The speakers stressed the importance of engagement of local communities and their empowerment to achieve a more just approach to climate adaptation. The case studies stress the need to build on communities’ local knowledge and gear adaptation actions towards the communities’ capacities, needs and traditional relationships with their (natural), cultural and spiritual surroundings. In the Ghanian case study this is done through participatory action research including organizing  dialogues and learning events and distributing  communication material; in Vienna a contest where citizens can submit their adaptation projects; in Glasgow CSOs are consulted to provide feedback on adaptation plans to avoid maladaptation; the case study of Monte Serrat (Brazil) confirms this approach and emphasizes the need to pay attention to language (I.e., using inclusive and non-sexist language to ensure women´s participation).

The need for demarcating in law and practice the rights of local peoples, women and marginalized groups of their customary territories has been identified as an important basis by the speakers and the audience. Funding should consequently be geared towards these vulnerable communities, which have been historically excluded from decision-making, design and implementation of adaptation actions.

Finding Synergies

The speakers emphasized the need for finding synergies considering adaptation projects in their broader societal and economic context. The case study of Lake Mburo National Park in Uganda shows how climate adaptation and tourism can be combined. Combining the two makes it possible to monetarize the benefits and share them with the community for through distributing 20% tourism revenue (entrance fees) to local communities for adaptation actions. The case study of Tambak Lorok showed how the adaptation project was also used to provide communal toilets, increase community food supply, improve waste management, provide health easily accessible health service for women.
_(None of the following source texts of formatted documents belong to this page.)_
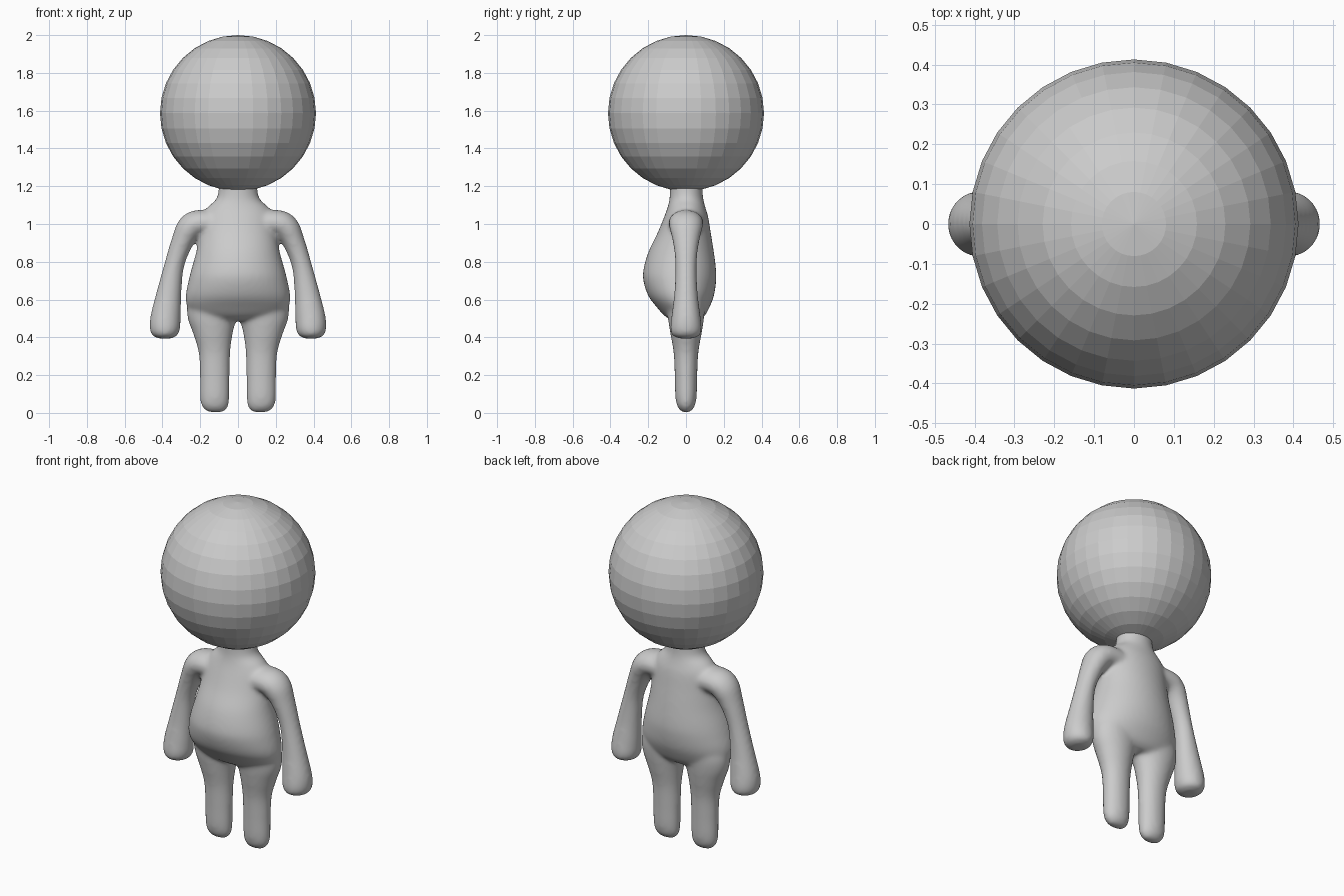
import bpy, bmesh
from math import sin, cos, pi, radians

if "Cube" in bpy.data.objects:
    bpy.data.objects.remove(bpy.data.objects["Cube"])

SIDES = 40


def spline(rings, steps=6):
    """Catmull-Rom refinement of a list of ring tuples."""
    out = []
    n = len(rings)
    for i in range(n - 1):
        p0, p1, p2, p3 = (rings[min(max(i + k, 0), n - 1)] for k in (-1, 0, 1, 2))
        for s in range(steps):
            t = s / steps
            out.append([0.5 * (2 * b + (c - a) * t + (2 * a - 5 * b + 4 * c - d) * t * t
                               + (3 * b - a - 3 * c + d) * t ** 3)
                        for a, b, c, d in zip(p0, p1, p2, p3)])
    out.append(rings[-1])
    return out


def loft(bm, rings, side=1):
    """Closed tube; ring = (x, y, z, half width, half depth, tilt in degrees)."""
    loops = []
    for x, y, z, w, d, tilt in spline(rings):
        t = radians(tilt)
        loop = []
        for k in range(SIDES):
            a = 2 * pi * k / SIDES
            u = w * cos(a)
            loop.append(bm.verts.new((side * (x + u * cos(t)), y + d * sin(a), z + u * sin(t))))
        loops.append(loop)
    for lo, hi in zip(loops, loops[1:]):
        for k in range(SIDES):
            j = (k + 1) % SIDES
            bm.faces.new((lo[k], lo[j], hi[j], hi[k]))
    bm.faces.new(loops[0][::-1])
    bm.faces.new(loops[-1])


# torso and neck: (z, half width, front y, back y)
torso = [(0.49, 0.14, -0.075, 0.07), (0.515, 0.225, -0.115, 0.10),
         (0.56, 0.268, -0.155, 0.125), (0.62, 0.277, -0.20, 0.148),
         (0.70, 0.262, -0.226, 0.16), (0.76, 0.247, -0.225, 0.159),
         (0.85, 0.222, -0.20, 0.148), (0.95, 0.203, -0.152, 0.132),
         (1.04, 0.19, -0.115, 0.117), (1.09, 0.16, -0.097, 0.102),
         (1.13, 0.117, -0.088, 0.092), (1.18, 0.103, -0.085, 0.088),
         (1.26, 0.10, -0.085, 0.088)]
torso = [(0, (f + b) / 2, z, w, (b - f) / 2, 0) for z, w, f, b in torso]

# leg: (z, centre x, half width, half depth)
leg = [(0.002, 0.117, 0.03, 0.012), (0.012, 0.119, 0.052, 0.03),
       (0.04, 0.122, 0.072, 0.048), (0.09, 0.123, 0.078, 0.057),
       (0.20, 0.123, 0.079, 0.060), (0.32, 0.125, 0.084, 0.066),
       (0.42, 0.133, 0.105, 0.083), (0.50, 0.138, 0.128, 0.095),
       (0.58, 0.138, 0.130, 0.10), (0.68, 0.13, 0.10, 0.09)]
leg = [(x, 0, z, w, d, 0) for z, x, w, d in leg]

# arm, from inside the chest to the fingertips
arm = [(0.08, 0, 1.00, 0.07, 0.09, 85), (0.20, 0, 1.005, 0.073, 0.092, 68),
       (0.258, 0, 0.975, 0.07, 0.086, 40), (0.30, 0, 0.895, 0.058, 0.068, 28),
       (0.338, 0, 0.78, 0.053, 0.056, 17), (0.365, 0, 0.635, 0.066, 0.062, 9),
       (0.383, 0, 0.51, 0.080, 0.077, 4), (0.387, 0, 0.445, 0.080, 0.083, 0),
       (0.387, 0, 0.41, 0.066, 0.072, 0), (0.387, 0, 0.394, 0.035, 0.038, 0)]

bm = bmesh.new()
loft(bm, torso)
for side in (1, -1):
    loft(bm, leg, side)
    loft(bm, arm, side)
bmesh.ops.recalc_face_normals(bm, faces=bm.faces)
mesh = bpy.data.meshes.new("body")
bm.to_mesh(mesh)
bm.free()
body = bpy.data.objects.new("body", mesh)
bpy.context.collection.objects.link(body)

# fuse the limbs into one soft skin
remesh = body.modifiers.new("fuse", 'REMESH')
remesh.mode = 'VOXEL'
remesh.voxel_size = 0.011
remesh.use_smooth_shade = True
smooth = body.modifiers.new("soften", 'SMOOTH')
smooth.factor = 0.5
smooth.iterations = 12

# head: faceted ball
bpy.ops.mesh.primitive_uv_sphere_add(segments=32, ring_count=16, radius=0.413,
                                     location=(0, 0, 1.587))
bpy.context.object.name = "head"
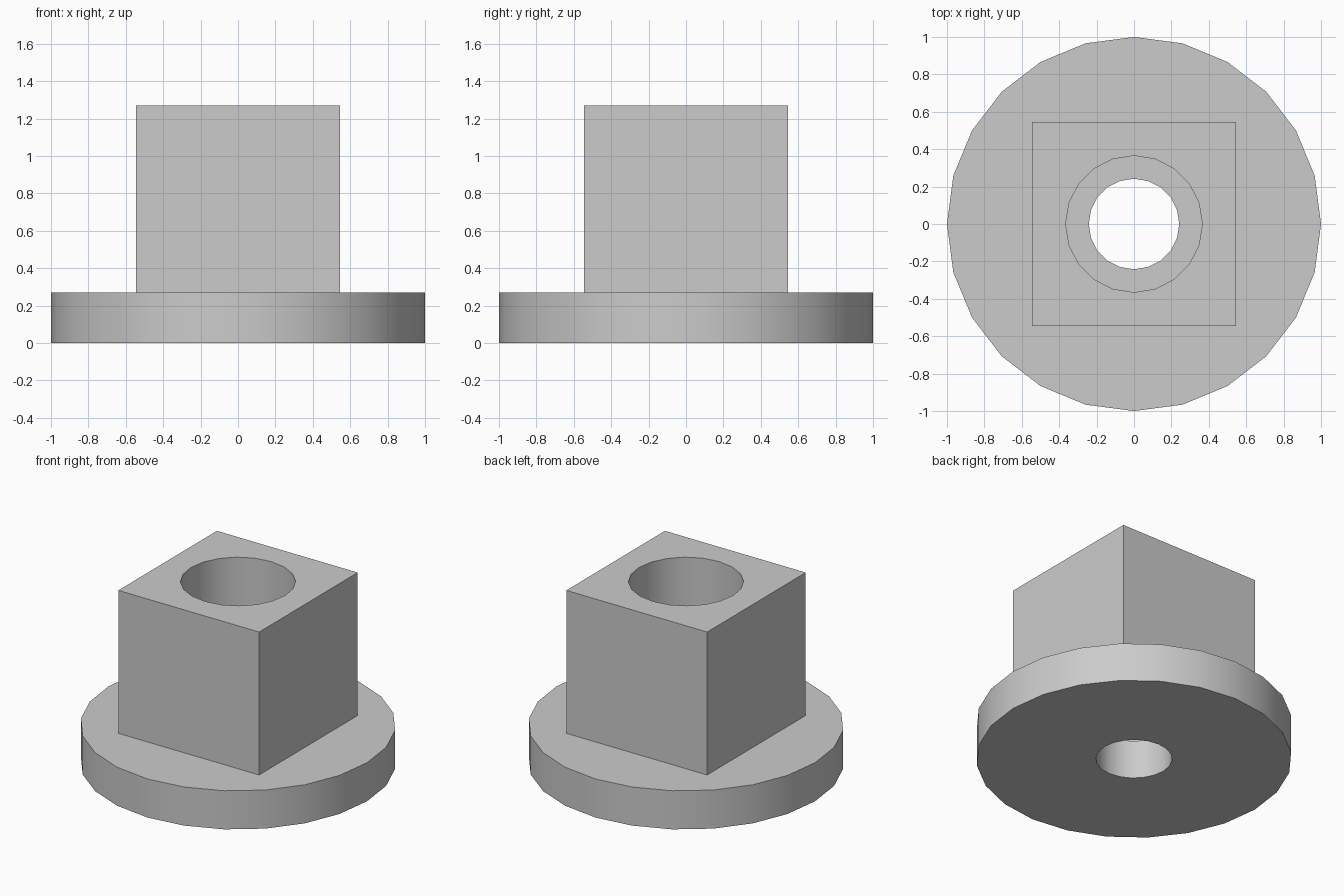
import bpy
import math

start = bpy.data.objects.get("Cube")
if start:
    bpy.data.objects.remove(start, do_unlink=True)

FLANGE_TOP = 0.27
BLOCK_TOP = 1.27
BLOCK_WIDTH = 1.09

grey = bpy.data.materials.new("light_grey")
grey.use_nodes = True
colour = (0.6, 0.6, 0.6, 1)
grey.diffuse_color = colour
grey.node_tree.nodes["Principled BSDF"].inputs["Base Color"].default_value = colour


def cylinder(name, radius, bottom, top, sides):
    # rotated so that a corner lies on each axis
    bpy.ops.mesh.primitive_cylinder_add(
        vertices=sides, radius=radius, depth=top - bottom,
        location=(0, 0, (bottom + top) / 2))
    obj = bpy.context.object
    obj.name = name
    obj.data.materials.append(grey)
    return obj


def combine(target, tool, operation):
    mod = target.modifiers.new(tool.name, 'BOOLEAN')
    mod.operation = operation
    mod.solver = 'EXACT'
    mod.object = tool
    bpy.context.view_layer.objects.active = target
    bpy.ops.object.modifier_apply(modifier=mod.name)
    bpy.data.objects.remove(tool, do_unlink=True)


# Round flange
body = cylinder("flanged_block", 1, 0, FLANGE_TOP, 24)

# Square block, sunk into the flange so the two join cleanly
sunk = FLANGE_TOP / 2
bpy.ops.mesh.primitive_cube_add(size=1, location=(0, 0, (sunk + BLOCK_TOP) / 2))
block = bpy.context.object
block.name = "block"
block.scale = (BLOCK_WIDTH, BLOCK_WIDTH, BLOCK_TOP - sunk)
block.data.materials.append(grey)
combine(body, block, 'UNION')

# Wide bore through the block, narrower hole through the flange
combine(body, cylinder("bore", 0.365, FLANGE_TOP, BLOCK_TOP + 0.2, 20), 'DIFFERENCE')
combine(body, cylinder("through_hole", 0.242, -0.2, FLANGE_TOP + 0.2, 20), 'DIFFERENCE')

# Smooth round walls, sharp rims and block edges
bpy.ops.object.select_all(action='DESELECT')
body.select_set(True)
bpy.context.view_layer.objects.active = body
bpy.ops.object.shade_smooth_by_angle(angle=math.radians(30))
It is also about combining informal and formal initiatives, acknowledging informal adaptation processes and including them in the formal adaptation policies or programs.

A problem with identifying and implementing synergies in practice is that competencies are distributed across various levels and actors, so that the aware and engaged actors often do not have the competences to create the synergies.

Further reading